Saute onions in olive oil over medium heat in large skillet until translucent. Add garlic and stir. Add squash, pepper, cilantro, 1/4 cup lime juice, cumin, and salt. Cook, stirring frequently, until vegetables begin to soften, about 5 minutes. Add tomato sauce and more lime juice as needed. Add beef and peppers. Cover and cook until vegetables are softened, about 5 more minutes. Remove lid and cook until liquid has evaporated, about 5 more minutes. Turn off heat. Put tortilla shells on top of skillet and let steam for 1 minute. Put tortilla shells on two large plates. Divide beef mix into shells, placing slightly to one side. Sprinkle with cheese, roll up, and serve.

Our second beefy delight came in the form of this lentil salad.


Beef, Lentil, and Cilantro Salad (2 huge meal-size servings, 9 – 10 points each)

2 cups cooked yellow lentils
8 oz. cooked steak or beef, sliced into 3″ strips about 1/4″ wide
1/2 large red onion (about 2 cups), sliced thin
3/4 cup fresh squeezed lemon or lime juice (lime is great if you don’t spill your entire supply all over the floor as someone did this evening)
4 – 5 cloves garlic, minced
1/4 cup chopped fresh cilantro
1 tbsp. olive oil
6 – 8 of the small unnamed peppers pictured above, or 1 tsp. crushed red pepper with 1 minced chipotle pepper

Mix together lemon/lime just, garlic, cilantro, olive oil, and peppers in a small bowl. Add remaining ingredients to large bowl and pour lemon mix over lemon. Let stand about 1 hour before serving.

And, to top things off, I roasted this chicken from Rainbow Meadow Farms.

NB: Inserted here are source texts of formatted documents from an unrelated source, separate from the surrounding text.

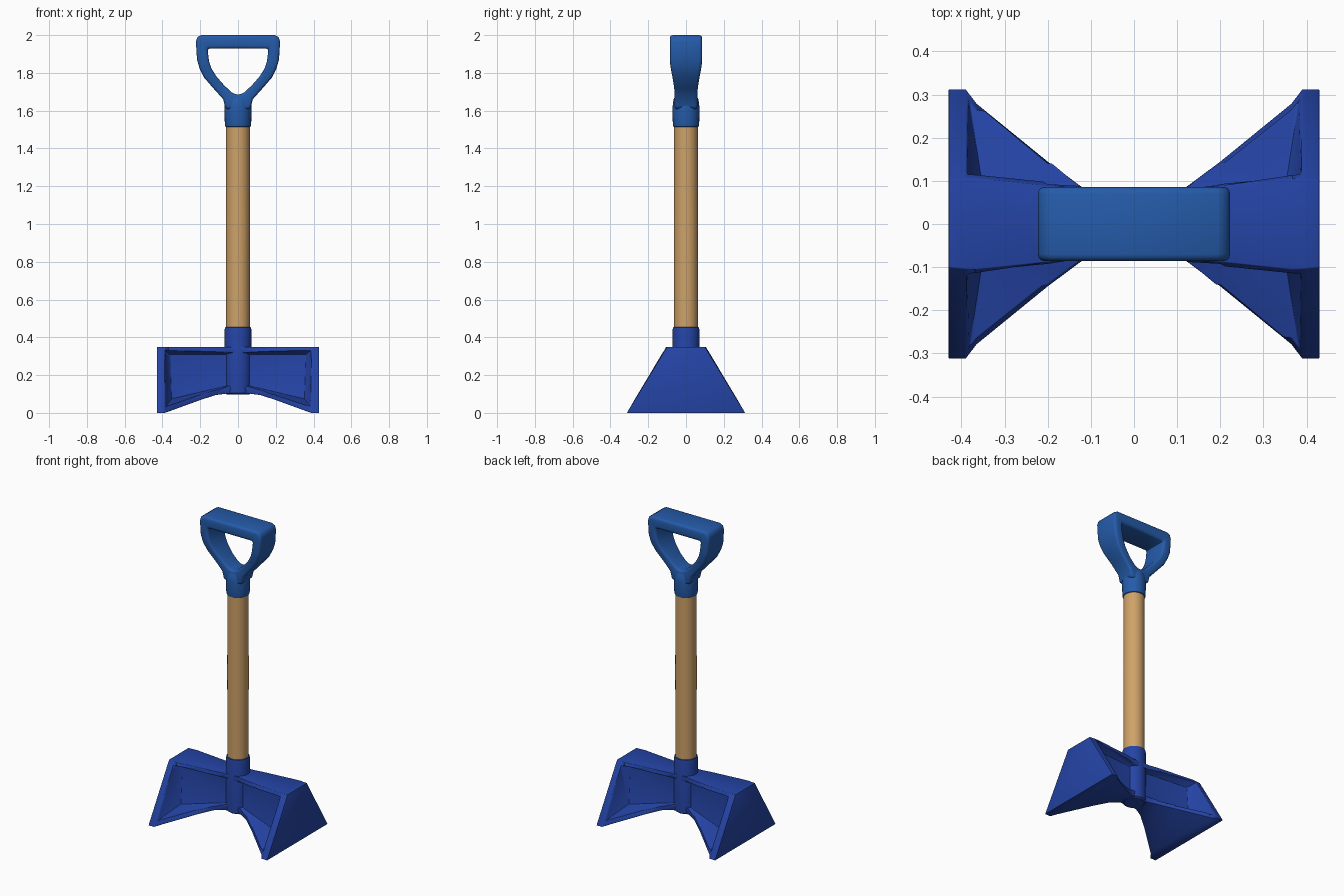
import bpy
import bmesh
import math
from mathutils import Vector

cube = bpy.data.objects.get("Cube")
if cube:
    bpy.data.objects.remove(cube, do_unlink=True)


def material(name, rgb):
    mat = bpy.data.materials.new(name)
    mat.use_nodes = True
    mat.diffuse_color = (*rgb, 1)
    mat.node_tree.nodes["Principled BSDF"].inputs["Base Color"].default_value = (*rgb, 1)
    return mat


HEAD_BLUE = material("deep blue", (0.018, 0.058, 0.38))
GRIP_BLUE = material("mid blue", (0.018, 0.105, 0.4))
WOOD = material("tan wood", (0.62, 0.36, 0.14))


def to_object(name, bm, mat):
    bmesh.ops.recalc_face_normals(bm, faces=bm.faces)
    mesh = bpy.data.meshes.new(name)
    bm.to_mesh(mesh)
    bm.free()
    mesh.materials.append(mat)
    obj = bpy.data.objects.new(name, mesh)
    bpy.context.collection.objects.link(obj)
    return obj


def add_bevel(obj, width, segments, angle):
    mod = obj.modifiers.new("Rounded edges", "BEVEL")
    mod.width, mod.segments = width, segments
    mod.limit_method, mod.angle_limit = "ANGLE", math.radians(angle)


def finish(obj, angle=35):
    """Apply the modifiers and smooth everything but sharp edges."""
    bpy.ops.object.select_all(action="DESELECT")
    obj.select_set(True)
    bpy.context.view_layer.objects.active = obj
    bpy.ops.object.convert(target="MESH")
    bpy.ops.object.shade_smooth_by_angle(angle=math.radians(angle))


def lathe(name, profile, mat, sides=32):
    """Closed solid of revolution from (radius, z) pairs."""
    bm = bmesh.new()
    rings = []
    for r, z in profile:
        rings.append([bm.verts.new((r * math.cos(a), r * math.sin(a), z))
                      for a in (2 * math.pi * i / sides for i in range(sides))])
    for a, b in zip(rings, rings[1:]):
        for i in range(sides):
            j = (i + 1) % sides
            bm.faces.new((a[i], a[j], b[j], b[i]))
    bm.faces.new(rings[0])
    bm.faces.new(rings[-1])
    finish(to_object(name, bm, mat))


# Flared head: trapezoid sections (x, half width on top, half width below, bottom z)
half = [(0.43, 0.10, 0.313, 0), (0.39, 0.104, 0.313, 0), (0.365, 0.105, 0.28, 0.008),
        (0.2, 0.088, 0.145, 0.068), (0.12, 0.08, 0.085, 0.094), (0.06, 0.07, 0.055, 0.102)]
stations = [(-x, t, b, z) for x, t, b, z in half] + half[::-1]
bm = bmesh.new()
sections = [[bm.verts.new(p) for p in ((x, -b, z), (x, b, z), (x, t, 0.35), (x, -t, 0.35))]
            for x, t, b, z in stations]
for a, b in zip(sections, sections[1:]):
    for i in range(4):
        j = (i + 1) % 4
        bm.faces.new((a[i], a[j], b[j], b[i]))
bm.faces.new(sections[0])
bm.faces.new(sections[-1])
head = to_object("flared_head", bm, HEAD_BLUE)

# Four tapered pockets: matching corners of the opening and of the back wall
opening = [(0.385, 0.30, 0.03), (0.385, 0.115, 0.33), (0.02, 0.11, 0.33), (0.02, 0.11, 0.135)]
back = [(0.352, 0.088, 0.075), (0.36, 0.062, 0.31), (0.02, 0.03, 0.31), (0.02, 0.03, 0.152)]
cutters = []
for sx in (1, -1):
    for sy in (1, -1):
        bm = bmesh.new()
        for o, i in zip(opening, back):
            o, i = Vector(o), Vector(i)
            for p in (i, o + (o - i) * 0.2):
                bm.verts.new((p.x * sx, p.y * sy, p.z))
        bmesh.ops.convex_hull(bm, input=bm.verts)
        cutter = to_object("pocket_cutter", bm, HEAD_BLUE)
        cutter.hide_render = True
        mod = head.modifiers.new("Pocket", "BOOLEAN")
        mod.operation, mod.solver, mod.object = "DIFFERENCE", "EXACT", cutter
        cutters.append(cutter)
add_bevel(head, 0.008, 2, 35)
finish(head)
for cutter in cutters:
    bpy.data.objects.remove(cutter, do_unlink=True)

# Socket, wooden shaft and upper collar
lathe("head_socket", [(0.06, 0.098), (0.07, 0.106), (0.071, 0.44), (0.068, 0.453), (0.06, 0.457)], HEAD_BLUE)
lathe("shaft", [(0.063, 0.42), (0.064, 1.0), (0.063, 1.55)], WOOD)
lathe("grip_collar", [(0.06, 1.512), (0.067, 1.516), (0.07, 1.53), (0.071, 1.62),
                      (0.066, 1.66), (0.05, 1.685)], GRIP_BLUE)

# D-shaped grip: pairs of outer and inner outline points, bottom centre to top
outline = [((0, 1.6), (0, 1.686)), ((0.066, 1.61), (0.015, 1.688)),
           ((0.078, 1.66), (0.035, 1.698)), ((0.13, 1.718), (0.075, 1.736)),
           ((0.182, 1.778), (0.115, 1.782)), ((0.204, 1.825), (0.14, 1.822)),
           ((0.217, 1.87), (0.153, 1.86)), ((0.223, 1.965), (0.16, 1.915)),
           ((0.215, 1.989), (0.158, 1.924)), ((0.195, 2.0), (0.15, 1.928)),
           ((0, 2.0), (0, 1.928))]
loop = outline + [((-o[0], o[1]), (-i[0], i[1])) for o, i in outline[-2:0:-1]]


def depth(z):
    """Half depth of the grip: slim at the throat, full at the bar."""
    t = min(max((z - 1.69) / 0.19, 0), 1)
    return 0.06 + 0.026 * t * t * (3 - 2 * t)


bm = bmesh.new()
rings = []
for o, i in loop:
    d = depth((o[1] + i[1]) / 2)
    rings.append([bm.verts.new((p[0], y, p[1])) for p, y in ((o, -d), (o, d), (i, d), (i, -d))])
for k, a in enumerate(rings):
    b = rings[(k + 1) % len(rings)]
    for i in range(4):
        j = (i + 1) % 4
        bm.faces.new((a[i], a[j], b[j], b[i]))
grip = to_object("d_grip", bm, GRIP_BLUE)
add_bevel(grip, 0.016, 3, 60)
finish(grip, 45)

You may notice it lacks a wing, which saved us several dollars off the price. But it had the most spectacular skin I have ever eaten. I believe chicken skin, eaten by itself, has only a point or two, and so that was dessert.


The chicken preparations were of particular interest to Thelma.

At this point, however, she was asked to leave.

Why There’s the Internet

Two minutes after finishing the post on cranberry beans below, I thought, “Why not see what the Internet has to say about this?” Here’s what I discovered:

“Cranberry beans are rounded with red specks, which disappear on cooking. . . . According to the USDA, the American ‘cranberry bean’ is the same bean as the Italian ‘borlotti’ and, as a matter of fact, a large percentage of the ‘borlotti’ beans sold in Italy are actually ‘cranberry beans’ imported from the U.S. Another name for this bean in the U.S. is ‘French horticultural bean’. If you can’t locate cranberry beans, an acceptable substitute is the pinto bean, and a second (but not as close) substitute would be red kidney beans.”

Someday, I will learn to read instructions.